(RECORDS TO PROCESS):
☆ ☆ ☆ ☆ ☆ ☆ ☆

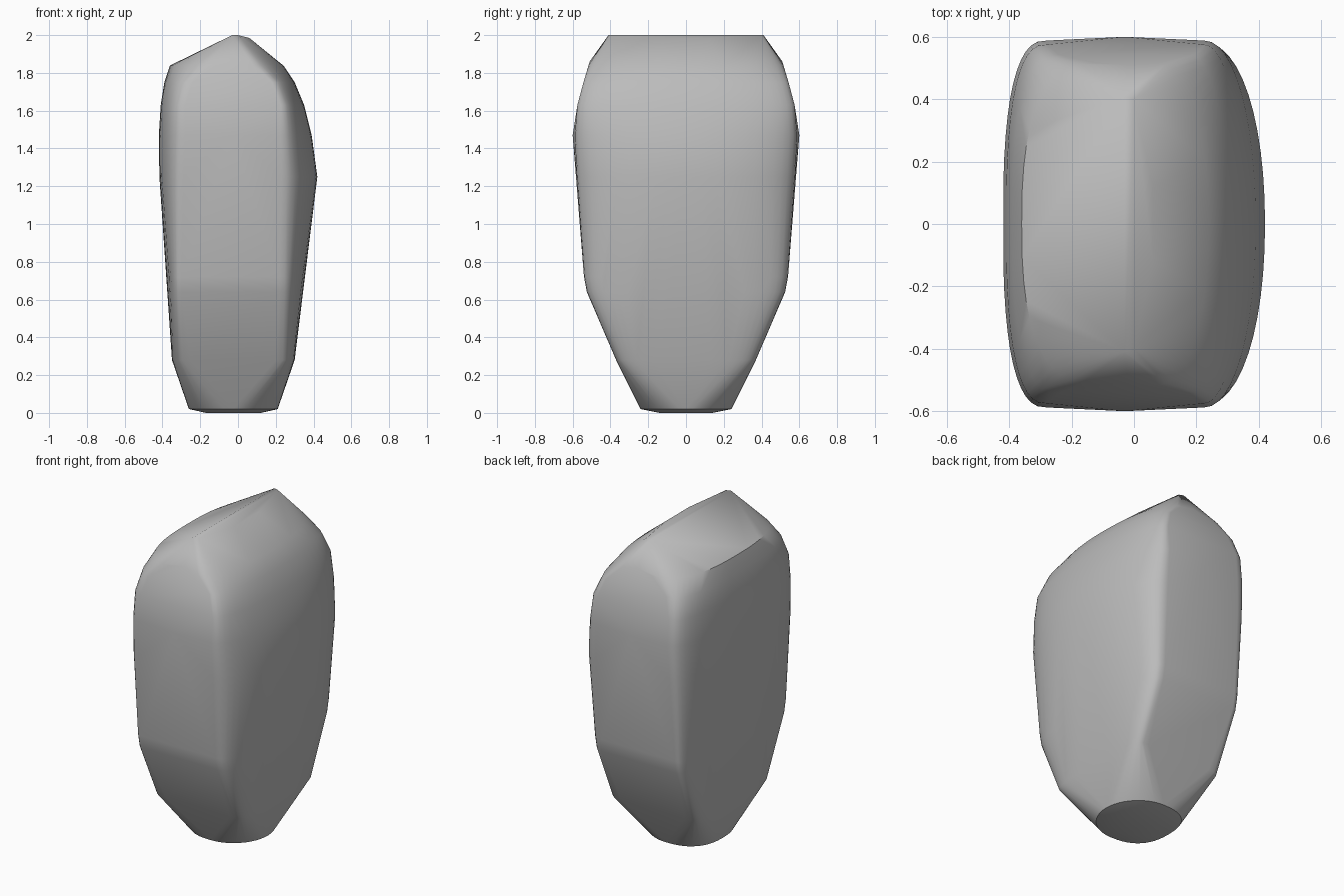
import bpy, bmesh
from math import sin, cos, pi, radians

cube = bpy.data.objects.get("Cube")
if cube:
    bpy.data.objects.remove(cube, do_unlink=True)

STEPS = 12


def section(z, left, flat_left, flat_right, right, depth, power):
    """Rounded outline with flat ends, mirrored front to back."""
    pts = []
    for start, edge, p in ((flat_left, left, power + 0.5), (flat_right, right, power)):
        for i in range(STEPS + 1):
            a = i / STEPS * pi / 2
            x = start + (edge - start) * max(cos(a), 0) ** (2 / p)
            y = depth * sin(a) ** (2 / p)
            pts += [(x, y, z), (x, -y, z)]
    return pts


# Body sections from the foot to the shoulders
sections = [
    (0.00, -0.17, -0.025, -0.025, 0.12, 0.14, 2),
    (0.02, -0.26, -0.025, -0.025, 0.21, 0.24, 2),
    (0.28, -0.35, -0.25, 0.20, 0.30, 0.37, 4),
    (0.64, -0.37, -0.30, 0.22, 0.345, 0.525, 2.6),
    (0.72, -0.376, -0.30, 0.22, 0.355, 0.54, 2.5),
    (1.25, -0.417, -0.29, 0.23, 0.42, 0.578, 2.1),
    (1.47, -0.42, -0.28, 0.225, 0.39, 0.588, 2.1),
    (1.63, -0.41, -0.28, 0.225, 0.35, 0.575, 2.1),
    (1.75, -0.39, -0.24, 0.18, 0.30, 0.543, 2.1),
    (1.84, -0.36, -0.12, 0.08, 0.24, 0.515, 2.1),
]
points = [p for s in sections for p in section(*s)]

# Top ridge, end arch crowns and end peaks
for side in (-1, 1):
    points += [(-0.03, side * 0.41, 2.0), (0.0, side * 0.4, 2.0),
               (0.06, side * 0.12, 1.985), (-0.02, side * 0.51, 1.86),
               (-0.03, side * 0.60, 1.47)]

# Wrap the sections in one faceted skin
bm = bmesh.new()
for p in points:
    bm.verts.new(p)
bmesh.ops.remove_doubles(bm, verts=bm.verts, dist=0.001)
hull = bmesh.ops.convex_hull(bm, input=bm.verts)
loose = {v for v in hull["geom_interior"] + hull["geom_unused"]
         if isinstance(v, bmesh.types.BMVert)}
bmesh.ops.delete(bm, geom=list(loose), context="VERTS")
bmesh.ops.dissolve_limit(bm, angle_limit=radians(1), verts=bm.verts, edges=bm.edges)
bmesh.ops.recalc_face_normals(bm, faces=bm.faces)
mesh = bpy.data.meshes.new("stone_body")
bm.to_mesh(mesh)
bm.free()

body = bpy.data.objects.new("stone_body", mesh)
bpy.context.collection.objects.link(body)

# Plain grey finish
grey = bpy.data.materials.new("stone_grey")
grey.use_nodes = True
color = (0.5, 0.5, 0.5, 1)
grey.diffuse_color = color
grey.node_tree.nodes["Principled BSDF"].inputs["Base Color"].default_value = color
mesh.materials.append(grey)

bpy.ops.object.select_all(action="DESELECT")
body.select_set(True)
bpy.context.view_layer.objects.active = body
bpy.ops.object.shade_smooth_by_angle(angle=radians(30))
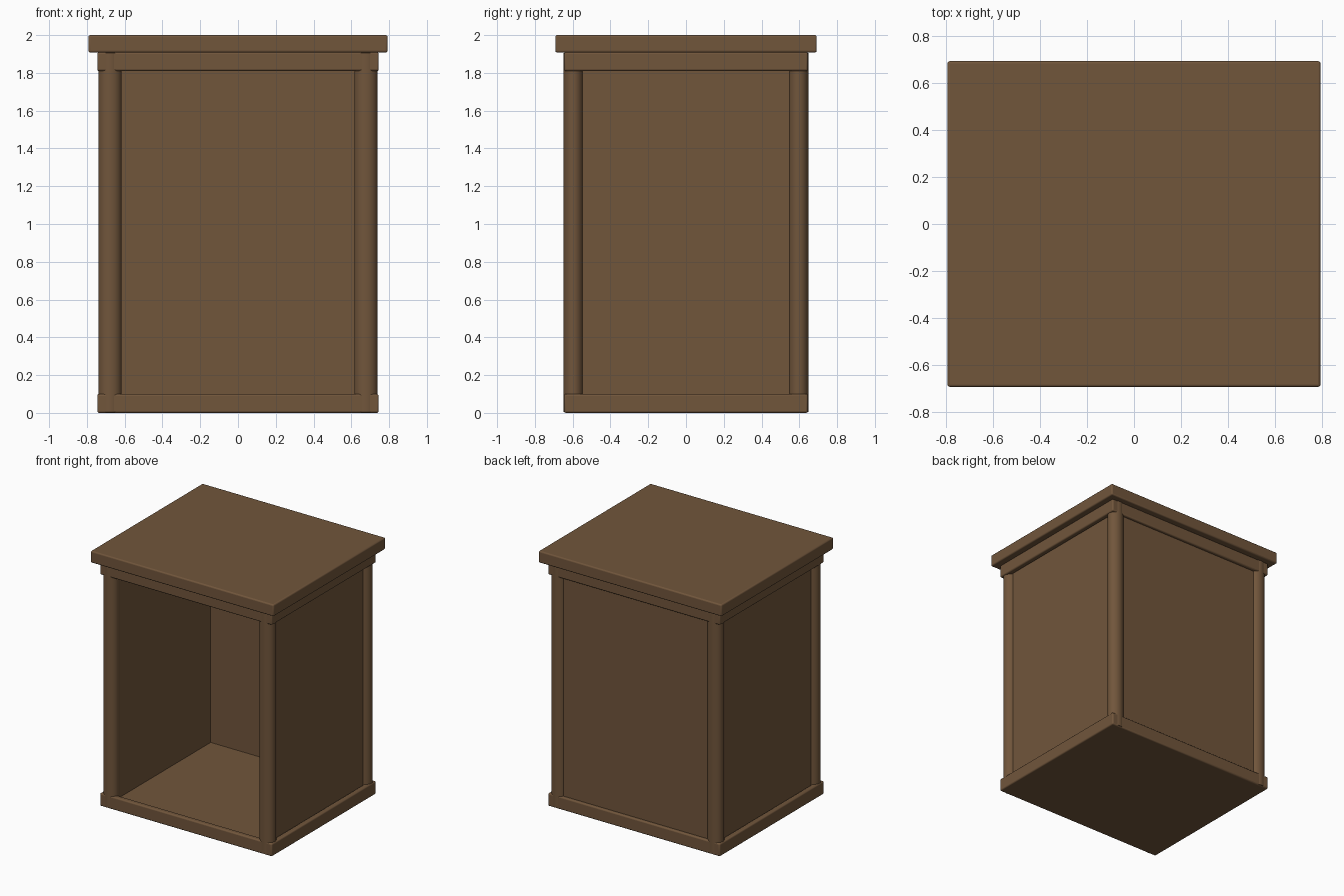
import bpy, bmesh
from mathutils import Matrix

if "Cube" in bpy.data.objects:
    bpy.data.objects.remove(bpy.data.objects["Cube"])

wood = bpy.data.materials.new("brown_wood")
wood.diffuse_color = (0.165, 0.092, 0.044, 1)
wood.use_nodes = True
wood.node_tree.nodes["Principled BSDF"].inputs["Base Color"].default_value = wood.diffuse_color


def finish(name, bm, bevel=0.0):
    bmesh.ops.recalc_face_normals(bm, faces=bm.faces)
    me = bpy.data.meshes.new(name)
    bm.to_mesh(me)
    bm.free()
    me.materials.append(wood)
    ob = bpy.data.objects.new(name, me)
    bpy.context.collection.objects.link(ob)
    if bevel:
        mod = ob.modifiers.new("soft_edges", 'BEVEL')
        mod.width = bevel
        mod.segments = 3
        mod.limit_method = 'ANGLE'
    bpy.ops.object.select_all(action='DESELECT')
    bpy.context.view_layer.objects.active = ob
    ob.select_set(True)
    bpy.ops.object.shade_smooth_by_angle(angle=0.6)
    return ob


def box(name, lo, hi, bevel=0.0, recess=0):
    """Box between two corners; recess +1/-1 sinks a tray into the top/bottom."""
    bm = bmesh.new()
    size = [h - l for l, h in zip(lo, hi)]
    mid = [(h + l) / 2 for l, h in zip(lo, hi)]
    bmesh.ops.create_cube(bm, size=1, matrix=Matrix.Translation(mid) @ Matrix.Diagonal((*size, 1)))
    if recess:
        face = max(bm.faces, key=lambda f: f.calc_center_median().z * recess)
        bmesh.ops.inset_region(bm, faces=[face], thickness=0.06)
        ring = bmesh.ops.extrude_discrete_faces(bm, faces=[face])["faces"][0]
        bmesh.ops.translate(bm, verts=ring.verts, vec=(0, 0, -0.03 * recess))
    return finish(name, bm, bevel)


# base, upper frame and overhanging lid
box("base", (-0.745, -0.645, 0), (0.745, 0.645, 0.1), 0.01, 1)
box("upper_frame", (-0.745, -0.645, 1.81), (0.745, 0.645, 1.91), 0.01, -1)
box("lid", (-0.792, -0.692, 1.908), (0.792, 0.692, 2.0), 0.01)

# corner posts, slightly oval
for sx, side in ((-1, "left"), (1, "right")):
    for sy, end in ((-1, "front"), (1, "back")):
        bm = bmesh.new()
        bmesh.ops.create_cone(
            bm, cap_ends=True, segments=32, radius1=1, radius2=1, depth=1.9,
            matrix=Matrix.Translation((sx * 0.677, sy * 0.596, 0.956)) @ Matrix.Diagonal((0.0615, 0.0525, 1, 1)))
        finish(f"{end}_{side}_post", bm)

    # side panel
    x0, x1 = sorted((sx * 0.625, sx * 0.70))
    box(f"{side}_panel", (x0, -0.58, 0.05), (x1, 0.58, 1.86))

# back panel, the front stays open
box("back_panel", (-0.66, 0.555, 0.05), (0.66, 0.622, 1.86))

☆ ☆ ☆ ☆ ☆ ☆ ☆

(EXERCISE GOAL): Check each line above for the string "import" and copy the ones that have it.

(THE ANSWER):
import bpy, bmesh
from math import sin, cos, pi, radians
import bpy, bmesh
from mathutils import Matrix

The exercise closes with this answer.